Just how remarkable is this recent surge? In his past 11 games, Zimmerman has as many dingers as he had in June, July and August combined. He has already tied the club record for most homers in the month of September. Nine of his past 14 hits have left the park.
“I don’t know,” he said Friday night. “Just going with it. Come here and I do the same stuff I did all year. And that’s the way I’ve done it for years. Every now and then I get hot. Hopefully, I just try and kind of ride it as long as it will go and don’t try and think about it too much.”
Manager Davey Johnson, however, offered a more interesting explanation. In addition to Zimmerman’s improved performance in the field, the 70-year-old skipper attributed this recent performance to a change in batting practice.
About three weeks ago, Johnson noticed that Zimmerman was pulling the ball in BP. He was peppering hits to left field. Johnson likes to see hitters pull the ball and attack pitches on the inside part of the plate. He believes that this change in Zimmerman’s batting practice has spilled over to games.
And he might be right. Of Zimmerman’s nine home runs this month, seven have been to left or left-center field, one to straightaway center, and one to right.
“[This season] they’ve been getting him out early throwing him down and in, inside,” Johnson explained. “Now he’s hammering that ball. So I like it.”
Ian Desmond said the surge could be the result of mere inches in Zimmerman’s swing.
“I mean, this is the crazy thing about baseball,” Desmond said. “He’s been hitting low line drives that have been hard ground balls, low hard ground balls that if you’re one grain up turn into home runs. And now it’s happening.
“This game, you are what you are, and by the end of the day, we might look up and Zim might have 30 [homers] and 100 [RBI]. That is who he is.”
By Tom Schad | Associate Reporter
WASHINGTON — Nationals phenom Stephen Strasburg was a surprise scratch from his scheduled start Friday night because of tightness in his right forearm.
Manager Davey Johnson said that Strasburg originally felt the soreness before Thursday’s game against the Mets, when the right-hander was experimenting with a new pitch. Strasburg will rest for two days and take some medication, but he is expected to make his next start on Sept. 19 against the Marlins.
Johnson said the tightness is in the soft tissue of Strasburg’s arm, not the surgically-repaired ligament in his elbow.
“All of the doctors think it’s a non-issue,” Johnson said. “We’ll give him some rest.

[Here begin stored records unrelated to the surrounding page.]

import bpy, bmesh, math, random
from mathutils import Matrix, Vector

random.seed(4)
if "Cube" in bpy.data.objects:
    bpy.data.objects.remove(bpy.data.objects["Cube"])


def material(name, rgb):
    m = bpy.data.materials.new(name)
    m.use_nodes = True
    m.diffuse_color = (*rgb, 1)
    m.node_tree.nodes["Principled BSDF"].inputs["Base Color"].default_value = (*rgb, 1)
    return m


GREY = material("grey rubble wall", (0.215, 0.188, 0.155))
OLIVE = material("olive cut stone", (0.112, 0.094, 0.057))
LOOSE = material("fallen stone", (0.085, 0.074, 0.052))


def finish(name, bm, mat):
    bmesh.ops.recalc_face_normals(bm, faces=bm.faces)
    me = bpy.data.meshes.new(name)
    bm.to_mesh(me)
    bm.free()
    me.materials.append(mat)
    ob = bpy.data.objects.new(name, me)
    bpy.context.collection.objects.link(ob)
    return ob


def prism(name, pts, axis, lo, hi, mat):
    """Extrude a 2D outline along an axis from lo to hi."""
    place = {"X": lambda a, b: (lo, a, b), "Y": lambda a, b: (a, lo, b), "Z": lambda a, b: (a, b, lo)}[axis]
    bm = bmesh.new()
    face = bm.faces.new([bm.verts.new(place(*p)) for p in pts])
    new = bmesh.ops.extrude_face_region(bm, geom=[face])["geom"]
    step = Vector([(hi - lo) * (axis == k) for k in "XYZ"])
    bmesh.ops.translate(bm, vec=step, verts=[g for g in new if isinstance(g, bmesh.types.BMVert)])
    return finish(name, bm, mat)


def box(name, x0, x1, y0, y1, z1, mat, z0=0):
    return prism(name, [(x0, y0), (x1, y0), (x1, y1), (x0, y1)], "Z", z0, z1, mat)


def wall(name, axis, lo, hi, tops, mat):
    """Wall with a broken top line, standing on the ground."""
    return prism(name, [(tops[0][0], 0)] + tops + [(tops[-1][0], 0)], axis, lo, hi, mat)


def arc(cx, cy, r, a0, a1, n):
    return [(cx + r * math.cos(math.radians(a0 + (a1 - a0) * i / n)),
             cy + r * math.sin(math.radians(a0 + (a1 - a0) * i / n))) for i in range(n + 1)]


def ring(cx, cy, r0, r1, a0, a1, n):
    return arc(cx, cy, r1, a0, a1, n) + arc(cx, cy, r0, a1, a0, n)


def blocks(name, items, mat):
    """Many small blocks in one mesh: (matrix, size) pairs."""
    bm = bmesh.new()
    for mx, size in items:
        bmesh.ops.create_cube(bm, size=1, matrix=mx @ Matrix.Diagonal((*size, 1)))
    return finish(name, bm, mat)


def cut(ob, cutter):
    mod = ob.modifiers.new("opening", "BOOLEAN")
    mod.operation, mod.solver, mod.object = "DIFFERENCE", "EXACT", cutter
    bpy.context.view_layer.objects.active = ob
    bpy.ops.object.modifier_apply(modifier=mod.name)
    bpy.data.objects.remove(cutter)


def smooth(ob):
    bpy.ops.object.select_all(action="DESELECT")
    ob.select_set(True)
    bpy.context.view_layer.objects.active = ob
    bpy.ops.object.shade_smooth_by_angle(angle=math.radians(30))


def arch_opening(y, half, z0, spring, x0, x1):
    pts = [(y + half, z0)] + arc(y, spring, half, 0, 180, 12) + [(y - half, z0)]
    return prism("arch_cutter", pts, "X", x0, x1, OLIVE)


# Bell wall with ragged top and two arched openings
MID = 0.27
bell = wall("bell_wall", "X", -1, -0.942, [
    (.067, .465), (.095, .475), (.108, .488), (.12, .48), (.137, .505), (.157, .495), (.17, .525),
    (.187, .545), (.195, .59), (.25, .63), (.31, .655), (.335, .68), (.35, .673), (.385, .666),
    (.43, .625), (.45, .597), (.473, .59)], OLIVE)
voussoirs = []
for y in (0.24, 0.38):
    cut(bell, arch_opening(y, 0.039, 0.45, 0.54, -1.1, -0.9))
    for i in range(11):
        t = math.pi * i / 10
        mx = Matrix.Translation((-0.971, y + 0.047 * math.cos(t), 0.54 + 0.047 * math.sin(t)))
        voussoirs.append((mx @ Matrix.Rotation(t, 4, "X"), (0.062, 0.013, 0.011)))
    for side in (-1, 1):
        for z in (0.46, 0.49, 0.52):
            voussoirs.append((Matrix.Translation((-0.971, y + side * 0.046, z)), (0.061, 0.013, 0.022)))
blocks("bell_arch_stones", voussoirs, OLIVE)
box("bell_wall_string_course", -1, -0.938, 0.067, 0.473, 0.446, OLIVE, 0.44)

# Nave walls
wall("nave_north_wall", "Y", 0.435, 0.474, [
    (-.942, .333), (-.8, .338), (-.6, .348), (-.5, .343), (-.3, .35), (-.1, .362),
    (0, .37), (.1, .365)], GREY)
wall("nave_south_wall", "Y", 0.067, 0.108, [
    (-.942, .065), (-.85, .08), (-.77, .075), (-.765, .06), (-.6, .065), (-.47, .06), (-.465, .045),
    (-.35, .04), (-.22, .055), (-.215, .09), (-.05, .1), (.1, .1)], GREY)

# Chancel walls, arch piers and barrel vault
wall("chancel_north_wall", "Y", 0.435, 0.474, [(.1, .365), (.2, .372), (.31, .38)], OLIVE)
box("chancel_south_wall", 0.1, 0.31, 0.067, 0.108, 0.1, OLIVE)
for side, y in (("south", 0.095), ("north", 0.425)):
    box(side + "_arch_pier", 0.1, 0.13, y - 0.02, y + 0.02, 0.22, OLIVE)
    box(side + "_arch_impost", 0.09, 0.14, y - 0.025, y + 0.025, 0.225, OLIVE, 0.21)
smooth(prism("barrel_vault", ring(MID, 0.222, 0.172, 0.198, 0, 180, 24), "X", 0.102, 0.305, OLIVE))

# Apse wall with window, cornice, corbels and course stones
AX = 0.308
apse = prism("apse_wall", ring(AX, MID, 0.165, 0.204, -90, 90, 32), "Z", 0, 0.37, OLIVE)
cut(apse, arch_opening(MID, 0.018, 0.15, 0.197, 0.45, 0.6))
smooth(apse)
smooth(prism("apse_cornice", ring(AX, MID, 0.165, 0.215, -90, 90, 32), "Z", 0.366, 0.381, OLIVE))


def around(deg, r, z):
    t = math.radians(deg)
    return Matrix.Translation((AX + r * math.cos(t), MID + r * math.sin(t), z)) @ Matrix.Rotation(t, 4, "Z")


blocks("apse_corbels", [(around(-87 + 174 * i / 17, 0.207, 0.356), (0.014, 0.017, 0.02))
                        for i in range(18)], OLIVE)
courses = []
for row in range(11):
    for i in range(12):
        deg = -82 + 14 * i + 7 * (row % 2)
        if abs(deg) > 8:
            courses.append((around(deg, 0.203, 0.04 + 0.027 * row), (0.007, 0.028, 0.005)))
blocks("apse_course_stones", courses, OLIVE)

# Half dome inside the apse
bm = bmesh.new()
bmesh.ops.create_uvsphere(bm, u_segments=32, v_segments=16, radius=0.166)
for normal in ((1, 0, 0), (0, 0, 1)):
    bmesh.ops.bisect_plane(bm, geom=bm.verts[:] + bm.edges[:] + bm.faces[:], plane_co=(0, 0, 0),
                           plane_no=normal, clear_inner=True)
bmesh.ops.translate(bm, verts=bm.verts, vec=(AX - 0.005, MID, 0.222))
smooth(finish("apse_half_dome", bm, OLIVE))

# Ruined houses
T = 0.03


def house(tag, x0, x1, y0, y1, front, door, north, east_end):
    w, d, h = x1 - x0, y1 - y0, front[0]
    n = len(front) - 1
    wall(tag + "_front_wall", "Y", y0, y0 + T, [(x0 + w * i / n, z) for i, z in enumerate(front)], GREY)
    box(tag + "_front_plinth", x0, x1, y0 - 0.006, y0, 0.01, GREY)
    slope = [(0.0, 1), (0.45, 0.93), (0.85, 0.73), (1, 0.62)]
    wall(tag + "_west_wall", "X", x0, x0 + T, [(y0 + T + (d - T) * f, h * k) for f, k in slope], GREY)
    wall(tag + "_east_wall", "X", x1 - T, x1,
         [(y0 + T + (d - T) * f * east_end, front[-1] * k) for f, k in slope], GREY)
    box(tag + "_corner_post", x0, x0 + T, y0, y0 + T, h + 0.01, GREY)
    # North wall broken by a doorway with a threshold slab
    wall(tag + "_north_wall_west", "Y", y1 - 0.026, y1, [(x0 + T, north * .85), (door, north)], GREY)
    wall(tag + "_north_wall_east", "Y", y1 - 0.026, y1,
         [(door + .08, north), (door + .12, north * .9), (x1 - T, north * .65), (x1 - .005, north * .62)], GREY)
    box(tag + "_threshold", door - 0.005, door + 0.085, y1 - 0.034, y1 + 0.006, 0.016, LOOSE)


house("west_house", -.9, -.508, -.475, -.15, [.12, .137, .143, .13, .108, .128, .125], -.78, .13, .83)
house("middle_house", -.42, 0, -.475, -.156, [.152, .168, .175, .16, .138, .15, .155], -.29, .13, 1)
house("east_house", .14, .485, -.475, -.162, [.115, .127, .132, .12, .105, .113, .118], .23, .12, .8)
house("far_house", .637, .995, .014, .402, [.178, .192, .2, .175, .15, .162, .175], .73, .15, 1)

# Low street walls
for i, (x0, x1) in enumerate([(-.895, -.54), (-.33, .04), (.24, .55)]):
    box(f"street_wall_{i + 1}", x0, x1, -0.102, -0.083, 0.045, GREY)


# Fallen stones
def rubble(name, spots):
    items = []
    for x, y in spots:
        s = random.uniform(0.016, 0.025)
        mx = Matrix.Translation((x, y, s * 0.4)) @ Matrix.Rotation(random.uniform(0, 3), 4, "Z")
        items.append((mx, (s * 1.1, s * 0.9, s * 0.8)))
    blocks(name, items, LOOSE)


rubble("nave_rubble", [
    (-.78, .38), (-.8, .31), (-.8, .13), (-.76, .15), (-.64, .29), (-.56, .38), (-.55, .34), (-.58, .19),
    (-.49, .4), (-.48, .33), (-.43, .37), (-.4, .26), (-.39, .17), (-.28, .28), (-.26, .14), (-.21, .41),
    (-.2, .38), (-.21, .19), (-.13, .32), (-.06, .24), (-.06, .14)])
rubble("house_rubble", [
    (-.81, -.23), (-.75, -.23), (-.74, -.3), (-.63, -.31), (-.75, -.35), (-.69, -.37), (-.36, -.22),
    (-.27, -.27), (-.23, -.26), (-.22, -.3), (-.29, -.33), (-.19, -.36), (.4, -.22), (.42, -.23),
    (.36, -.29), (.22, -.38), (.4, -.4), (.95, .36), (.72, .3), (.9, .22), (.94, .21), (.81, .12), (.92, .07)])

There might have been some inflammation in there or something from some new muscles being used on this new pitch. Who knows?”
Strasburg was examined by doctors in New York on Thursday and team doctor Wiemi Douoguih on Friday. Johnson said Strasburg had some tests, but the skipper did not think that the right-hander had an MRI.
Strasburg was not available for comment before Friday’s game. Johnson would not reveal the new pitch that the right-hander was working on. The Nationals’ manager did, however, admit that the news was initially worrisome.
“Yeah, I was concerned,” Johnson said. “Any time a pitcher tells you he can’t throw tomorrow, doesn’t want to play catch [is concerning]. He came in here and got treatment, the doctor in New York examined him and didn’t think it was anything serious. Probably just tight. So here we are. He’s not pitching. He’ll pitch the 19th.”
Right-hander Ross Ohlendorf, who has made sporadic starts for the Nationals this season, was slotted to start Friday in Strasburg’s place. Johnson said that Ohlendorf had been preparing as if he would start Thursday, so he effectively received an extra day of rest.
Strasburg, meanwhile, has made 28 starts this season, the same amount he made in 2012 before the Nationals elected to shut him down for precautionary reasons. In 2012, Strasburg went 15-6 with a 3.16 ERA over 159 1/3 innings. Though he is just 7-9 this season, he sports a 2.96 ERA over 170 innings of work.
While Strasburg’s shut down last year was carefully planned months in advance, his forearm tightness and missed start Friday were completely unexpected.
“Right out of the blue,” Johnson said. “But Stephen’s a perfectionist. He likes everything just perfect. So any time you’ve had an arm injury, any little discomfort and the alarm bells are going to go off.”